Your instructions:
Using the data below, return every line that holds the word "count".

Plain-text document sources
*** Begin section ***

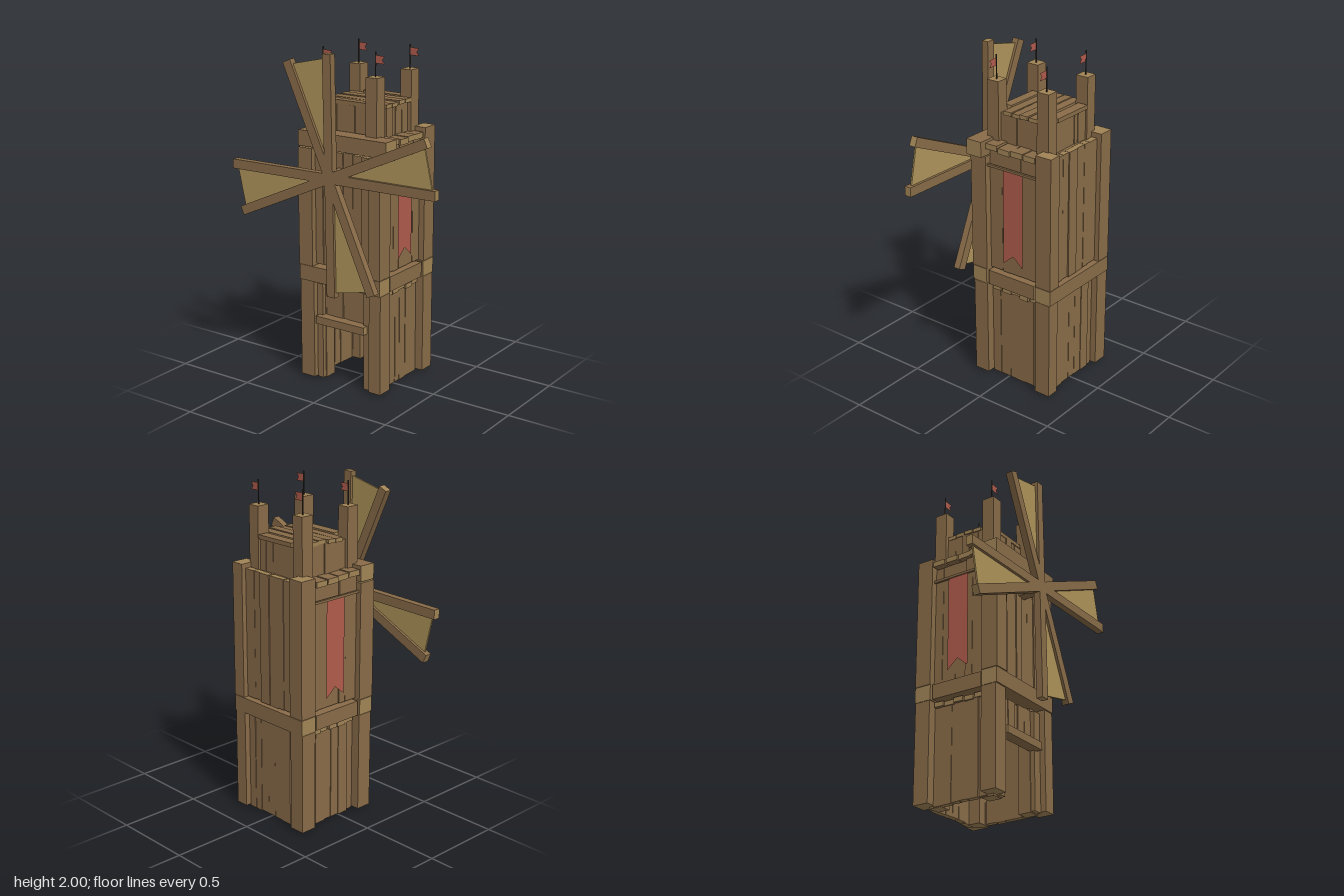
import * as THREE from 'three';

const paint = (color, side = THREE.FrontSide) =>
  new THREE.MeshStandardMaterial({ color, side, flatShading: true });

export function createModel() {
  const model = new THREE.Group();
  model.name = 'windmillTower';
  const wood = paint(0x886b48), endGrain = paint(0xa08355);
  const canvas = paint(0xae935a);
  const cloth = paint(0xb05b4c, THREE.DoubleSide);
  const iron = paint(0x3a3029);

  // Seeded jitter for the rough planks
  let seed = 7;
  const jitter = (a) => {
    seed = (seed * 16807) % 2147483647;
    return (seed / 2147483647 - 0.5) * 2 * a;
  };
  const toShape = (points) => new THREE.Shape(points.map(([x, y]) => new THREE.Vector2(x, y)));

  // Timber between two bounds; its two ends along `axis` show lighter end grain
  function timber(name, x, y, z, axis, parent = model) {
    const mats = [0, 0, 1, 1, 2, 2].map((a) => (a === axis ? endGrain : wood));
    const mesh = new THREE.Mesh(new THREE.BoxGeometry(x[1] - x[0], y[1] - y[0], z[1] - z[0]), mats);
    mesh.position.set((x[0] + x[1]) / 2, (y[0] + y[1]) / 2, (z[0] + z[1]) / 2);
    mesh.name = name;
    parent.add(mesh);
    return mesh;
  }

  // Row of upright planks of uneven width; alongX picks the wall direction, depth its thickness range
  function wall(name, alongX, span, y, depth, count) {
    const group = new THREE.Group();
    group.name = name;
    const step = (span[1] - span[0]) / count;
    let start = span[0];
    for (let i = 1; i <= count; i++) {
      const end = i === count ? span[1] : span[0] + i * step + jitter(step * 0.25);
      const s = [start, end - 0.001];
      const shift = jitter(0.005);
      const d = [depth[0] + shift, depth[1] + shift];
      const h = [y[0] + Math.abs(jitter(0.008)), y[1] - Math.abs(jitter(0.012))];
      const plank = timber('plank', alongX ? s : d, h, alongX ? d : s, 1, group);
      plank.rotation[alongX ? 'z' : 'x'] = jitter(0.004);
      start = end;
    }
    model.add(group);
  }

  // Row of flat planks running along x
  function deck(name, x, y, z, count) {
    const group = new THREE.Group();
    group.name = name;
    const step = (z[1] - z[0]) / count;
    for (let i = 0; i < count; i++) {
      const lift = jitter(0.006), ends = jitter(0.006);
      const plank = timber('plank', [x[0] + ends, x[1] + ends], [y[0] + lift, y[1] + lift],
        [z[0] + i * step + 0.003, z[0] + (i + 1) * step - 0.003], 0, group);
      plank.rotation.set(jitter(0.03), jitter(0.012), jitter(0.008));
    }
    model.add(group);
  }

  // Inner posts run the full height and carry small pennants
  const pennant = toShape([[0, 0], [0.062, -0.002], [0.045, 0.02], [0.062, 0.042], [0, 0.045]]);
  for (const x of [-0.235, 0.125]) {
    for (const z of [0.078, -0.27]) {
      timber('innerPost', [x, x + 0.075], [0, 1.86], [z, z + 0.08], 1);
      const pole = new THREE.Mesh(new THREE.CylinderGeometry(0.004, 0.004, 0.16, 6), iron);
      pole.name = 'flagPole';
      pole.position.set(x + 0.0385, 1.92, z + 0.04);
      const flag = new THREE.Mesh(new THREE.ShapeGeometry(pennant), cloth);
      flag.name = 'pennant';
      flag.position.set(x + 0.0385, 1.937, z + 0.04);
      model.add(pole, flag);
    }
  }

  // Outer corner posts in two storeys
  for (const x of [[-0.303, -0.205], [0.19, 0.27]]) {
    timber('lowerFrontPost', x, [0.012, 0.618], [0.12, 0.218], 1);
    timber('lowerBackPost', x, [0.012, 0.618], [-0.335, -0.235], 1);
    timber('upperFrontPost', x, [0.716, 1.425], [0.12, 0.228], 1);
    timber('upperBackPost', x, [0.716, 1.525], [-0.34, -0.235], 1);
  }

  // Beams between the storeys and across the front top
  timber('frontBand', [-0.303, 0.27], [0.62, 0.713], [0.125, 0.225], 0);
  timber('backBand', [-0.303, 0.27], [0.62, 0.713], [-0.34, -0.232], 0);
  timber('leftBand', [0.19, 0.265], [0.62, 0.71], [-0.22, 0.112], 2);
  timber('rightBand', [-0.297, -0.22], [0.62, 0.71], [-0.22, 0.112], 2);
  timber('frontTopBeam', [-0.302, 0.308], [1.432, 1.525], [0.12, 0.225], 0);

  // Lower walls, set back from the posts, with a doorway in front
  wall('lowerBackWall', true, [-0.205, 0.19], [0, 0.615], [-0.3, -0.265], 7);
  wall('lowerLeftWall', false, [-0.235, 0.12], [0, 0.6], [0.185, 0.22], 6);
  wall('lowerRightWall', false, [-0.235, 0.12], [0, 0.6], [-0.253, -0.218], 6);
  wall('aboveDoorWall', true, [-0.155, 0.125], [0.385, 0.605], [0.13, 0.16], 5);
  timber('doorJambRight', [-0.205, -0.165], [0.005, 0.6], [0.14, 0.185], 1);
  timber('doorJambLeft', [0.13, 0.188], [0.005, 0.6], [0.14, 0.185], 1);
  timber('doorLintel', [-0.19, 0.155], [0.36, 0.407], [0.15, 0.222], 0);

  // Upper walls
  wall('upperFrontWall', true, [-0.203, 0.188], [0.72, 1.425], [0.155, 0.195], 6);
  wall('upperBackWall', true, [-0.204, 0.19], [0.715, 1.5], [-0.316, -0.28], 6);
  wall('upperLeftWall', false, [-0.235, 0.12], [0.715, 1.475], [0.198, 0.233], 5);
  wall('upperRightWall', false, [-0.235, 0.12], [0.715, 1.475], [-0.266, -0.231], 5);

  // Turret walls
  wall('turretFrontWall', true, [-0.16, 0.126], [1.48, 1.69], [0.085, 0.11], 5);
  wall('turretBackWall', true, [-0.16, 0.126], [1.48, 1.69], [-0.255, -0.225], 5);
  wall('turretLeftWall', false, [-0.19, 0.08], [1.48, 1.685], [0.145, 0.175], 5);
  wall('turretRightWall', false, [-0.19, 0.08], [1.48, 1.685], [-0.215, -0.185], 5);

  // Floor, terrace and turret roof
  deck('upperFloor', [-0.265, 0.235], [0.58, 0.608], [-0.23, 0.11], 5);
  deck('terrace', [-0.299, 0.268], [1.472, 1.505], [-0.228, 0.118], 4);
  deck('turretRoof', [-0.22, 0.195], [1.675, 1.698], [-0.19, 0.055], 4);
  deck('roofFrontEdge', [-0.15, 0.118], [1.68, 1.705], [0.052, 0.115], 1);
  deck('roofBackEdge', [-0.15, 0.118], [1.68, 1.705], [-0.278, -0.21], 1);
  timber('terraceBackPlank', [-0.17, 0.18], [1.462, 1.49], [-0.282, -0.232], 0);

  // Hanging swallow-tailed banners on both sides
  const bannerShape = toShape([[-0.07, 0], [-0.07, -0.585], [0, -0.525], [0.07, -0.585], [0.07, 0]]);
  for (const [x, turn] of [[0.25, 1], [-0.283, -1]]) {
    const banner = new THREE.Mesh(new THREE.ShapeGeometry(bannerShape), cloth);
    banner.name = 'banner';
    banner.position.set(x, 1.367, -0.059);
    banner.rotation.y = turn * Math.PI / 2;
    model.add(banner);
    timber('bannerRod', [x - 0.007, x + 0.007], [1.367, 1.381], [-0.23, 0.12], 2);
  }

  // Windmill: axle plus four sails, each canvas held between two arms
  const rotor = new THREE.Group();
  rotor.name = 'rotor';
  rotor.position.set(0, 1.3, 0.32);
  model.add(rotor);
  timber('axle', [-0.034, 0.03], [-0.032, 0.03], [-0.17, 0.018], 2, rotor);
  const spread = THREE.MathUtils.degToRad(23.5);
  const sailShape = toShape([[0.08, 0], [0.678, 0], [0.678 * Math.cos(spread), 0.678 * Math.sin(spread)],
    [0.08 * Math.cos(spread), 0.08 * Math.sin(spread)]]);
  for (let i = 0; i < 4; i++) {
    const blade = new THREE.Group();
    blade.name = 'sail';
    blade.rotation.z = i * Math.PI / 2 + THREE.MathUtils.degToRad(0.8);
    for (const angle of [0, spread]) {
      const arm = new THREE.Group();
      arm.name = 'sailArm';
      arm.rotation.z = angle;
      timber('armBeam', [0, 0.7], [-0.028, 0.028], [-0.021, 0.021], 0, arm);
      blade.add(arm);
    }
    const sheet = new THREE.Mesh(
      new THREE.ExtrudeGeometry(sailShape, { depth: 0.01, bevelEnabled: false }), canvas);
    sheet.name = 'sailCanvas';
    sheet.position.z = -0.005;
    blade.add(sheet);
    rotor.add(blade);
  }
  return model;
}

*** End section ***

Problem solution:
  function wall(name, alongX, span, y, depth, count) {
    const step = (span[1] - span[0]) / count;
    for (let i = 1; i <= count; i++) {
      const end = i === count ? span[1] : span[0] + i * step + jitter(step * 0.25);
  function deck(name, x, y, z, count) {
    const step = (z[1] - z[0]) / count;
    for (let i = 0; i < count; i++) {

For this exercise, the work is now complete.